WeatherUnderground - www.wunderground.com
This site really covers it all, real-time date, forecasts, and satellite images, but its the real-time cloud cover that I have found to be interesting, a bit better than others that are out there. I have found that if you allow cookies for this site, and access your city in the search box, it will show that city as a selection in the near upper left corner, and from selection, a very informative weather data and forecast page will be presented with many options, but if you next select the WunderMap, the graphic Google map will appear for your city (it should be zoomed in - if not select 'Local' when there), and if you scroll down and uncheck everything and then check 'Satellite" and scroll back up, you will see your city area and where the clouds are located. The sensitivity can be adjusted below, if that helps. Of course, representation of very thin clouds gets iffy, as with most satellite images, but all in all, this is not bad. In addition, can also get a (what I would call a near) hourly forecast for your city/location from selection of the 'Hourly' link under each day within the 5 day forecast (it is not quite hourly, but not bad either). On that page is also forecast data that you may find informative too.

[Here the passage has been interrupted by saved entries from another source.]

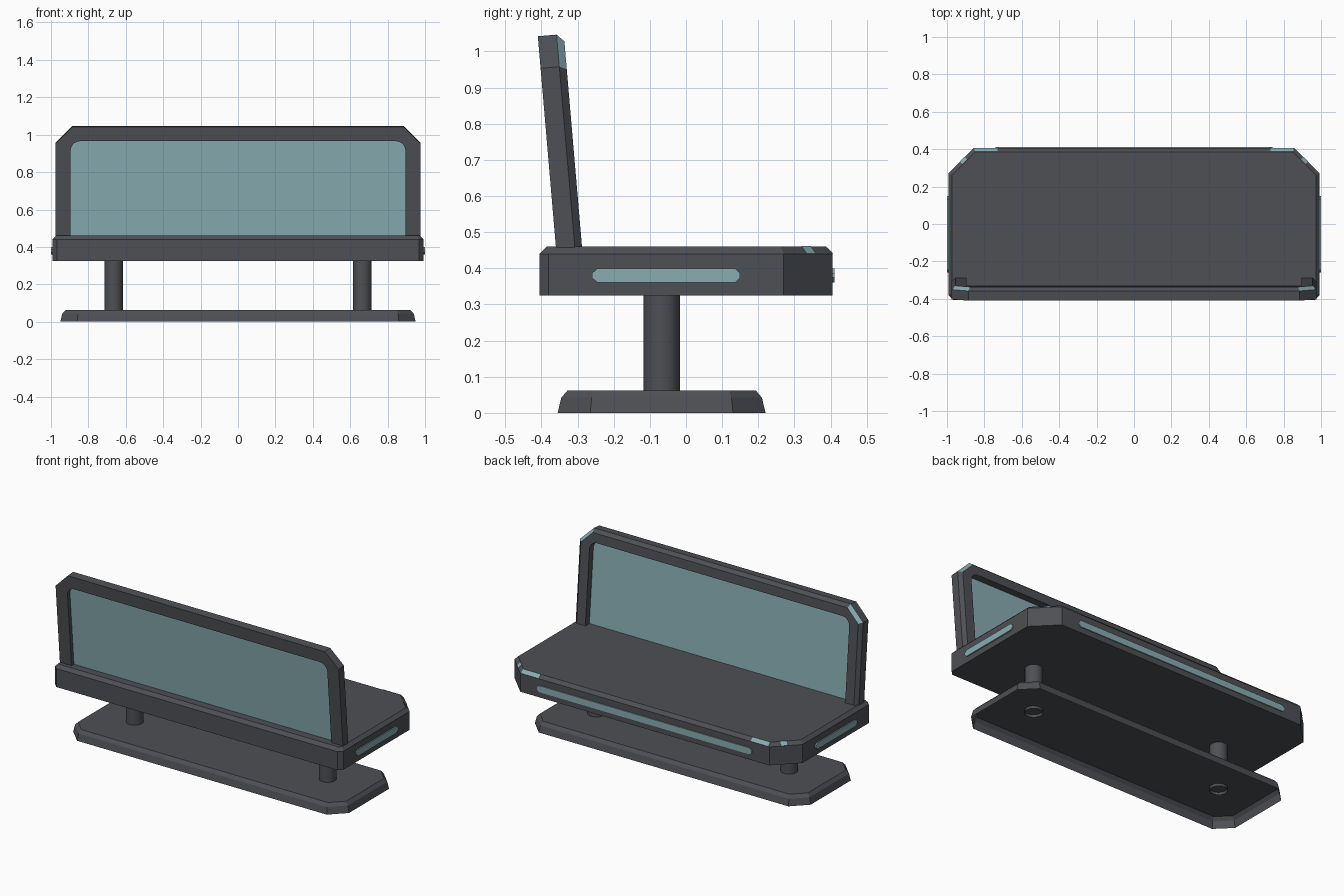
import bpy, bmesh, math
from mathutils import Vector

if "Cube" in bpy.data.objects:
    bpy.data.objects.remove(bpy.data.objects["Cube"])


def material(name, rgb):
    m = bpy.data.materials.new(name)
    m.diffuse_color = (*rgb, 1)
    m.use_nodes = True
    m.node_tree.nodes["Principled BSDF"].inputs["Base Color"].default_value = m.diffuse_color
    return m


GREY = material("dark grey metal", (0.075, 0.08, 0.09))
TEAL = material("pale teal", (0.25, 0.42, 0.45))


def finish(name, bm, mats):
    bmesh.ops.recalc_face_normals(bm, faces=bm.faces)
    me = bpy.data.meshes.new(name)
    bm.to_mesh(me)
    bm.free()
    for m in mats:
        me.materials.append(m)
    ob = bpy.data.objects.new(name, me)
    bpy.context.collection.objects.link(ob)
    return ob


def inset(pts, d):
    """Mitred inward offset of a counter-clockwise outline."""
    out = []
    for i, p in enumerate(pts):
        p = Vector(p)
        a = (p - Vector(pts[i - 1])).normalized()
        b = (Vector(pts[(i + 1) % len(pts)]) - p).normalized()
        na, nb = Vector((-a.y, a.x)), Vector((-b.y, b.x))
        out.append(p + (na + nb) * d / (1 + na.dot(nb)))
    return out


def loft(name, outline, layers, mat, place=lambda u, v, w: (u, v, w), bottom=True):
    """Stack inset copies of an outline; layers are (inset, height)."""
    bm = bmesh.new()
    rings = [[bm.verts.new(place(p[0], p[1], h)) for p in inset(outline, d)] for d, h in layers]
    n = len(outline)
    for lo, hi in zip(rings, rings[1:]):
        for i in range(n):
            j = (i + 1) % n
            bm.faces.new((lo[i], lo[j], hi[j], hi[i]))
    bm.faces.new(rings[-1])
    if bottom:
        bm.faces.new(rings[0][::-1])
    return finish(name, bm, [mat])


def cut_rect(x0, x1, y0, y1, cx, cy, fx, fy):
    """Rectangle with cut corners: (cx, cy) at low y, (fx, fy) at high y."""
    return [(x0 + cx, y0), (x1 - cx, y0), (x1, y0 + cy), (x1, y1 - fy),
            (x1 - fx, y1), (x0 + fx, y1), (x0, y1 - fy), (x0, y0 + cy)]


# Seat slab, wide cut corners at +y, bevelled top edge
SX, SY, S0, S1, BV = 0.993, 0.405, 0.325, 0.46, 0.02
loft("seat", cut_rect(-SX, SX, -SY, SY, 0.025, 0.025, 0.135, 0.135),
     [(0, S0), (0, S1 - BV), (BV, S1)], GREY)

# Base: open-bottomed shell with slight draft
loft("base", cut_rect(-0.95, 0.95, -0.355, 0.22, 0.09, 0.09, 0.09, 0.09),
     [(0, 0), (0.01, 0.042), (0.027, 0.062)], GREY, bottom=False)

# Support posts
for side, s in (("left", -1), ("right", 1)):
    bm = bmesh.new()
    bmesh.ops.create_cone(bm, cap_ends=False, segments=24, radius1=0.05, radius2=0.05, depth=0.29)
    bmesh.ops.translate(bm, verts=bm.verts, vec=(s * 0.665, -0.067, 0.19))
    for f in bm.faces:
        f.smooth = True
    finish(side + "_post", bm, [GREY])

# Inlaid light strips on the ends and long edge of the seat
strip_end = cut_rect(-0.26, 0.15, 0.36, 0.40, 0.015, 0.014, 0.015, 0.014)
for side, s in (("left", -1), ("right", 1)):
    loft(side + "_strip", strip_end, [(0, 0.985), (0, 1.0)], TEAL,
         lambda u, v, w, s=s: (s * w, u, v))
loft("long_strip", cut_rect(-0.74, 0.74, 0.36, 0.40, 0.015, 0.014, 0.015, 0.014),
     [(0, 0.395), (0, 0.411)], TEAL, lambda u, v, w: (u, w, v))


# Thin accents on the seat bevel near the cut corners
def bevel_plate(name, a, b, normal):
    bm = bmesh.new()
    n = Vector((*normal, 0)).normalized()
    up = Vector((0, 0, 1))
    lift = (n + up) * 0.0015
    lo = [Vector((*p, S1 - BV)) + lift for p in (a, b)]
    hi = [p - n * BV + up * BV for p in lo]
    f = bm.faces.new([bm.verts.new(p) for p in (lo[0], lo[1], hi[1], hi[0])])
    bmesh.ops.extrude_face_region(bm, geom=[f])
    bmesh.ops.translate(bm, verts=bm.verts[:4], vec=-lift * 2)
    finish(name, bm, [TEAL])


for side, s in (("left", -1), ("right", 1)):
    bevel_plate(side + "_seat_accent", (s * 0.73, SY), (s * 0.852, SY), (0, 1))
    bevel_plate(side + "_corner_accent", (s * 0.905, 0.358), (s * 0.93, 0.333), (s, 1))

# Backrest, leaning back: u across, v up the slope, w through its thickness
T = math.radians(4.9)


def lean(u, v, w):
    return (u, -0.36 + w * math.cos(T) - v * math.sin(T),
            S1 + v * math.cos(T) + w * math.sin(T))


W, H, TH = 0.975, 0.584, 0.072
outer = [(-W, -0.04), (W, -0.04), (W, 0.495), (W - 0.09, H), (-W + 0.09, H), (-W, 0.495)]
order = [1, 2, 3, 4, 5, 0]                      # open path, right foot to left foot
IX, IH, R = 0.895, 0.507, 0.05
arc = [(IX - R + R * math.cos(a), IH - R + R * math.sin(a))
       for a in (math.pi / 2 * i / 5 for i in range(6))]
inner = [(IX, -0.04)] + arc + [(-x, y) for x, y in arc[::-1]] + [(-IX, -0.04)]

bm = bmesh.new()


def ring(pts, w):
    return [bm.verts.new(lean(p[0], p[1], w)) for p in pts]


small = inset(outer, BV)
rear = ring([outer[i] for i in order], 0)
mid = ring([outer[i] for i in order], TH - BV)
front = ring([small[i] for i in order], TH)
in_rear, in_front = ring(inner, 0), ring(inner, TH)
bm.faces.new(rear + in_rear[::-1])
bm.faces.new(front + in_front[::-1])
for a, b in ((rear, mid), (mid, front), (in_rear, in_front)):
    for i in range(len(a) - 1):
        f = bm.faces.new((a[i], a[i + 1], b[i + 1], b[i]))
        # teal bevel on the two cut corners
        if a is mid and i in (1, 3):
            f.material_index = 1
for k in (0, -1):
    bm.faces.new((rear[k], mid[k], front[k], in_front[k], in_rear[k]))
finish("backrest_frame", bm, [GREY, TEAL])

# Infill panel
loft("backrest_panel", [(-0.9, -0.03), (0.9, -0.03), (0.9, 0.51), (-0.9, 0.51)],
     [(0, 0.024), (0, 0.032)], TEAL, lean)
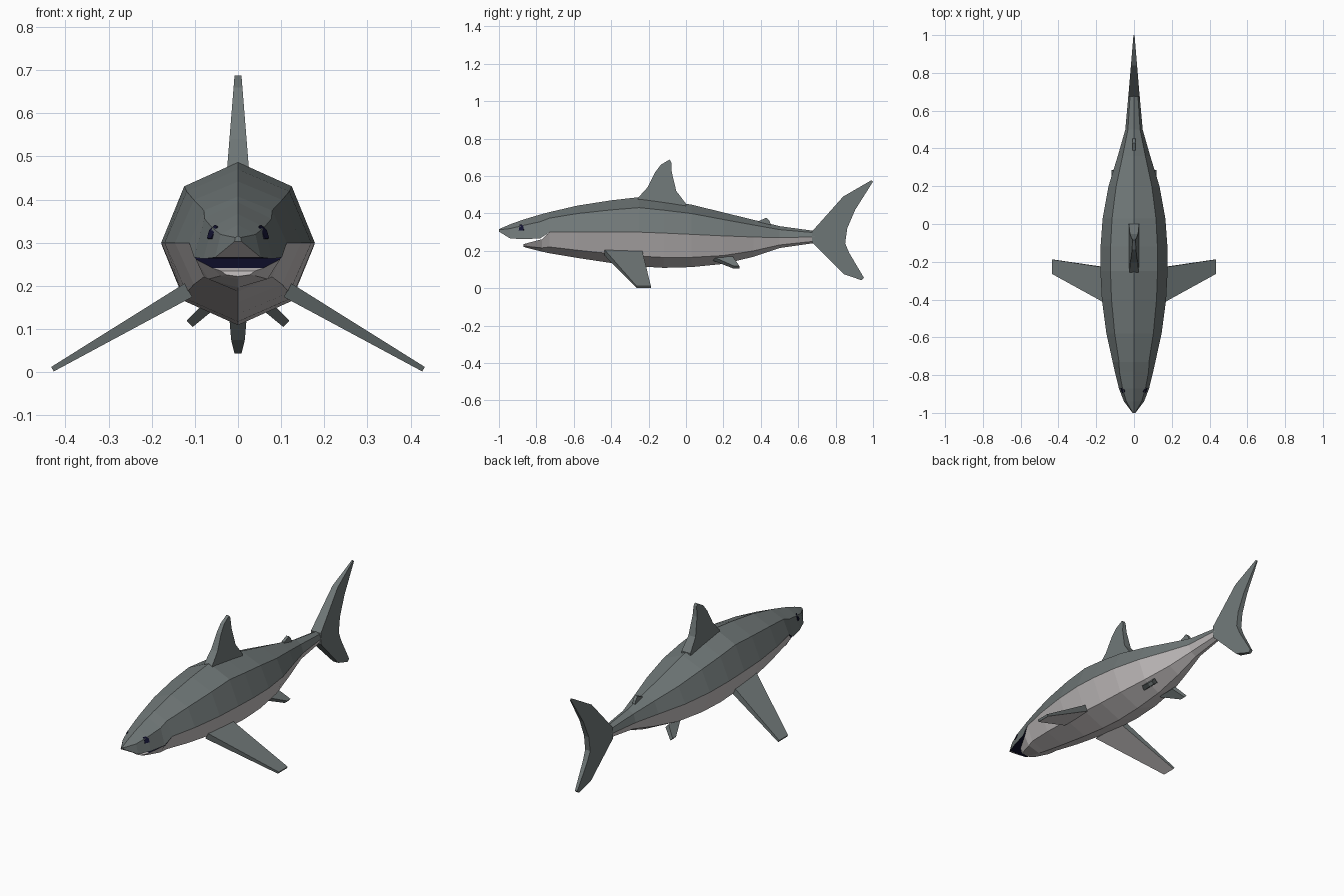
import bpy, bmesh
from mathutils import Vector
from mathutils.bvhtree import BVHTree

if "Cube" in bpy.data.objects:
    bpy.data.objects.remove(bpy.data.objects["Cube"])


def material(name, rgb):
    m = bpy.data.materials.new(name)
    m.diffuse_color = (*rgb, 1)
    m.use_nodes = True
    m.node_tree.nodes["Principled BSDF"].inputs["Base Color"].default_value = m.diffuse_color
    return m


GREY = material("back_grey", (0.16, 0.185, 0.185))
PALE = material("belly_pale", (0.57, 0.54, 0.54))
DARK = material("dark_navy", (0.006, 0.006, 0.03))


def finish(bm, name, *mats):
    me = bpy.data.meshes.new(name)
    bm.normal_update()
    bm.to_mesh(me)
    bm.free()
    for m in mats:
        me.materials.append(m)
    ob = bpy.data.objects.new(name, me)
    bpy.context.collection.objects.link(ob)
    return ob


def bridge(bm, rings):
    """Closed skin through rings of equal point count, with end caps."""
    vs = [[bm.verts.new(p) for p in r] for r in rings]
    n = len(vs[0])
    for a, b in zip(vs, vs[1:]):
        for i in range(n):
            j = (i + 1) % n
            bm.faces.new((a[i], a[j], b[j], b[i]))
    bm.faces.new(vs[0])
    bm.faces.new(vs[-1][::-1])
    bmesh.ops.recalc_face_normals(bm, faces=bm.faces)


def half_body(stations, k=0.7):
    """Half octagon loft; station = y, half width, side height, crest height."""
    bm = bmesh.new()
    rings = []
    for y, w, zs, zc in stations:
        zd = zs + 0.7 * (zc - zs)
        kk = 0.76 if y < -0.75 and zc > zs else k
        rings.append([(-w, y, zs), (-kk * w, y, zd), (0, y, zc), (kk * w, y, zd), (w, y, zs)])
    bridge(bm, rings)
    # drop the hidden inner wall behind the mouth corner
    inner = []
    for f in bm.faces:
        xs = [v.co.x for v in f.verts]
        f.tag = len(f.verts) == 4 and min(xs) < -0.005 and max(xs) > 0.005
        if f.tag and f.calc_center_median().y > -0.73:
            inner.append(f)
    bmesh.ops.delete(bm, geom=inner, context='FACES')
    return bm


# Shared trunk stations: y, half width, side, top, bottom
trunk = [(-0.73, 0.113, 0.30, 0.407, 0.187), (-0.58, 0.146, 0.30, 0.442, 0.162),
         (-0.40, 0.17, 0.30, 0.47, 0.135), (-0.25, 0.178, 0.30, 0.487, 0.117),
         (-0.12, 0.177, 0.295, 0.47, 0.109), (0.03, 0.166, 0.288, 0.447, 0.113),
         (0.20, 0.135, 0.28, 0.405, 0.13), (0.36, 0.086, 0.274, 0.366, 0.168),
         (0.50, 0.046, 0.27, 0.332, 0.215), (0.69, 0.029, 0.275, 0.306, 0.242)]
snout = [(-1.0, 0.008, 0.303, 0.316), (-0.94, 0.053, 0.266, 0.342),
         (-0.87, 0.08, 0.263, 0.367), (-0.78, 0.102, 0.266, 0.394)]
jaw = [(-0.87, 0.04, 0.235, 0.222), (-0.85, 0.058, 0.241, 0.216), (-0.77, 0.098, 0.262, 0.196)]

# Grey back with the snout; roof of the mouth is dark
bm = half_body(snout + [(y, w, s, t) for y, w, s, t, b in trunk])
for f in bm.faces:
    if f.tag:
        f.material_index = 1 if f.calc_center_median().y < -0.92 else 2
skin = BVHTree.FromBMesh(bm)
finish(bm, "back", GREY, PALE, DARK)

# Pale belly with the lower jaw; floor of the mouth is dark
bm = half_body(jaw + [(y, w, s, b) for y, w, s, t, b in trunk])
for f in bm.faces:
    if f.tag and f.calc_center_median().y > -0.85:
        f.material_index = 1
finish(bm, "belly", PALE, DARK)

# Eyes: thin plates laid on the head
for side in (-1, 1):
    bm = bmesh.new()
    rings = [[], []]
    for dy, dz in ((-0.013, -0.014), (0.013, -0.014), (0.012, 0.005), (0.004, 0.015), (-0.009, 0.013)):
        hit = skin.ray_cast(Vector((side, -0.88 + dy, 0.323 + dz)), Vector((-side, 0, 0)))
        for ring, off in zip(rings, (-0.002, 0.004)):
            ring.append(hit[0] + hit[1] * off)
    bridge(bm, rings)
    finish(bm, "eye_left" if side < 0 else "eye_right", DARK)


def upright_fin(name, outline, half):
    """Fin on the centre plane; half(y, z) gives its half thickness."""
    bm = bmesh.new()
    bridge(bm, [[(s * half(y, z), y, z) for y, z in outline] for s in (-1, 1)])
    finish(bm, name, GREY)


upright_fin("dorsal_fin",
            [(-0.26, 0.465), (-0.255, 0.485), (-0.205, 0.54), (-0.165, 0.62), (-0.135, 0.66),
             (-0.088, 0.688), (-0.079, 0.675), (-0.076, 0.62), (-0.052, 0.52), (0.0, 0.452), (0.0, 0.43)],
            lambda y, z: 0.008 + (0.688 - z) * 0.08)
upright_fin("second_dorsal_fin",
            [(0.385, 0.345), (0.39, 0.36), (0.43, 0.377), (0.447, 0.36), (0.455, 0.335)],
            lambda y, z: 0.008)
upright_fin("tail_fin",
            [(0.675, 0.245), (0.675, 0.305), (0.76, 0.40), (0.84, 0.49), (0.992, 0.578),
             (1.0, 0.57), (0.905, 0.42), (0.862, 0.32), (0.851, 0.24), (0.872, 0.19),
             (0.952, 0.055), (0.938, 0.043), (0.845, 0.075), (0.76, 0.16)],
            lambda y, z: 0.003 + (1.0 - y) * 0.083)


def paired_fin(name, root, tip, thick, pale_under):
    """Mirrored slanted fins; root and tip = x, z, front y, rear y."""
    slope = Vector((tip[0] - root[0], 0, tip[1] - root[1])).normalized()
    n = Vector((-slope.z, 0, slope.x))
    for side in (-1, 1):
        bm = bmesh.new()
        rings = []
        for (x, z, y0, y1), t in zip((root, tip), thick):
            ring = [Vector((x, y, z)) + n * s * t for y, s in ((y0, 1), (y1, 1), (y1, -1), (y0, -1))]
            rings.append([(side * p.x, p.y, p.z) for p in ring])
        bridge(bm, rings)
        for f in bm.faces:
            out = Vector((side * n.x, 0, n.z))
            if pale_under and f.normal.dot(out) < -0.8:
                f.material_index = 1
        finish(bm, name + ("_left" if side < 0 else "_right"), GREY, PALE)


paired_fin("pectoral_fin", (0.115, 0.19, -0.435, -0.235), (0.43, 0.007, -0.265, -0.188),
           (0.018, 0.006), True)
paired_fin("pelvic_fin", (0.06, 0.16, 0.14, 0.25), (0.112, 0.112, 0.255, 0.285),
           (0.014, 0.01), False)
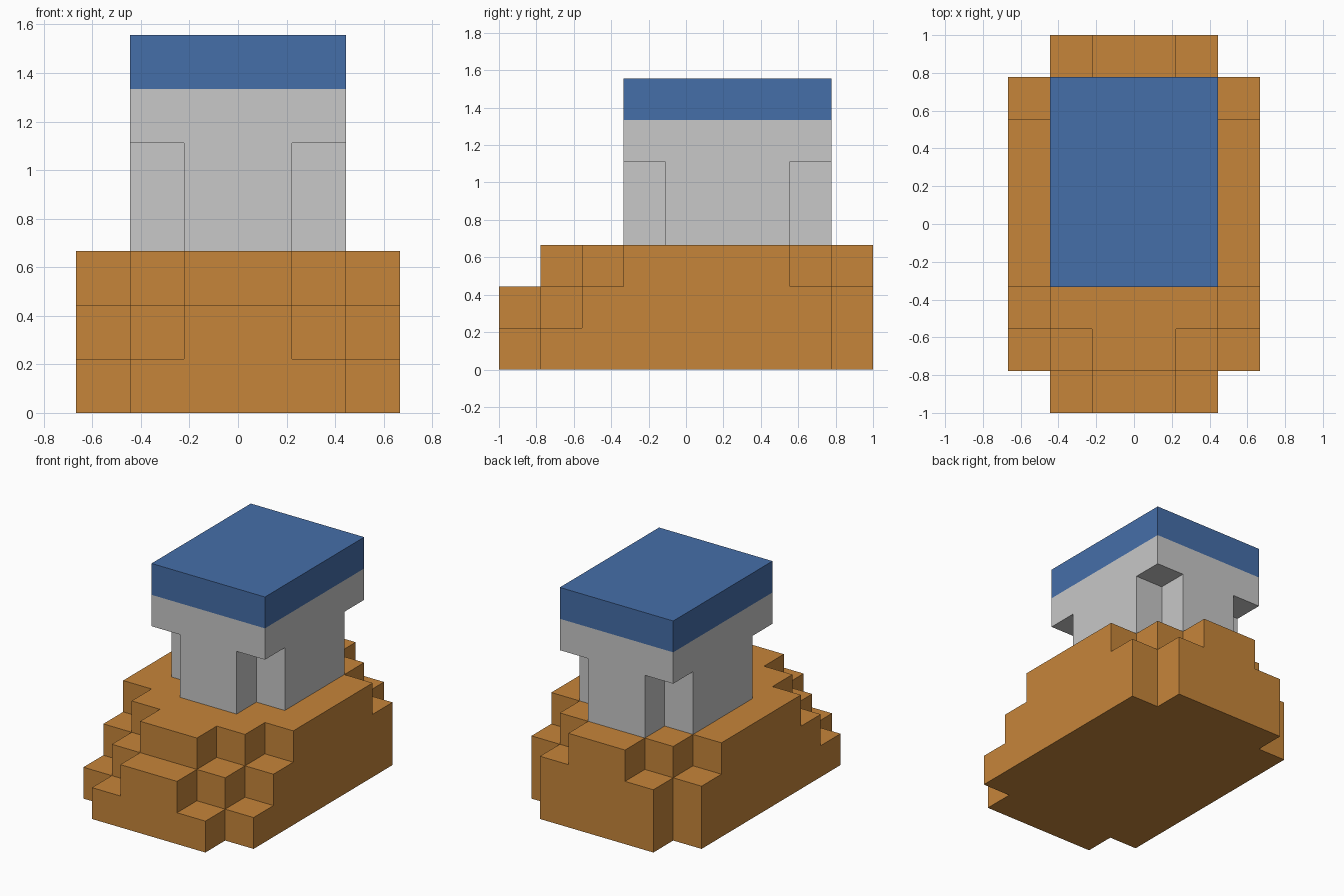
import bpy, bmesh
from mathutils import Vector

if "Cube" in bpy.data.objects:
    bpy.data.objects.remove(bpy.data.objects["Cube"])

U = 2 / 9  # block size; grid is 6 x 9 x 7 blocks


def material(name, rgb):
    m = bpy.data.materials.new(name)
    m.diffuse_color = (*rgb, 1)
    m.use_nodes = True
    m.node_tree.nodes["Principled BSDF"].inputs["Base Color"].default_value = m.diffuse_color
    return m


def layer(z, rows):
    """Blocks of one layer; each row is (first y, end y, half width in blocks)."""
    return {(x, y, z) for y0, y1, h in rows
            for y in range(y0, y1) for x in range(3 - h, 3 + h)}


# Stepped base, rounded off towards front and back
base = (layer(0, [(0, 1, 2), (1, 8, 3), (8, 9, 2)])
        | layer(1, [(0, 1, 1), (1, 2, 2), (2, 8, 3), (8, 9, 2)])
        | layer(2, [(1, 2, 1), (2, 3, 2), (3, 7, 3), (7, 8, 2), (8, 9, 1)]))
# Body with notched corners under a full upper layer
notched = [(3, 4, 1), (4, 7, 2), (7, 8, 1)]
body = layer(3, notched) | layer(4, notched) | layer(5, [(3, 8, 2)])
# Flat cap
cap = layer(6, [(3, 8, 2)])

solid = base | body | cap


def build(name, cells, mat):
    """Outer skin of a set of blocks, with flat areas merged."""
    bm = bmesh.new()
    for c in sorted(cells):
        for axis in range(3):
            for s in (-1, 1):
                n = list(c)
                n[axis] += s
                if tuple(n) in solid:
                    continue
                d, a, b = Vector(), Vector(), Vector()
                d[axis], a[(axis + 1) % 3], b[(axis + 2) % 3] = s / 2, .5, .5
                mid = Vector(c) + Vector((.5 - 3, .5 - 4.5, .5)) + d
                quad = [mid - a - b, mid + a - b, mid + a + b, mid - a + b]
                if s < 0:
                    quad.reverse()
                bm.faces.new([bm.verts.new(p * U) for p in quad])
    bmesh.ops.remove_doubles(bm, verts=bm.verts[:], dist=1e-4)
    bmesh.ops.dissolve_limit(bm, angle_limit=0.01, verts=bm.verts[:],
                             edges=bm.edges[:])
    me = bpy.data.meshes.new(name)
    bm.to_mesh(me)
    bm.free()
    me.materials.append(mat)
    bpy.context.collection.objects.link(bpy.data.objects.new(name, me))


build("stepped_base", base, material("orange brown", (0.565, 0.235, 0.042)))
build("body", body, material("light grey", (0.58, 0.58, 0.58)))
build("cap", cap, material("blue", (0.06, 0.156, 0.397)))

Unisys Weather satellite images and loops,
for the Central Plains - http://www.weather.unisys.com/satellite/sat_vis.php?image=enh&inv=0&t=cur®ion=cp
This is a quick loading, easy to use, gathering of satellite images and weather data of the continental US and regions with loop selection (the link given is for the Central Plains). While the views do not allow for a far zoom in, I have found the IR images and the loop selection (3 or 12 hours) to be very helpful to see the direction of weather fronts, jetstreams and clouds. Just make your selection from the boxes at the top. Of course, there is a lot more in this website, such as technical forecasts and wind data, if you are interested. Again, for quick check of sat images, this is a good one.
All in all, I would recommend looking at several websites to make your own consensus as to what the weather will be when you want to be under those stars, wherever you are going.
Hope you find these sites and programs helpful in your search for the stars. I certainly did. Will update this list and commentary on a periodic basis. - Tom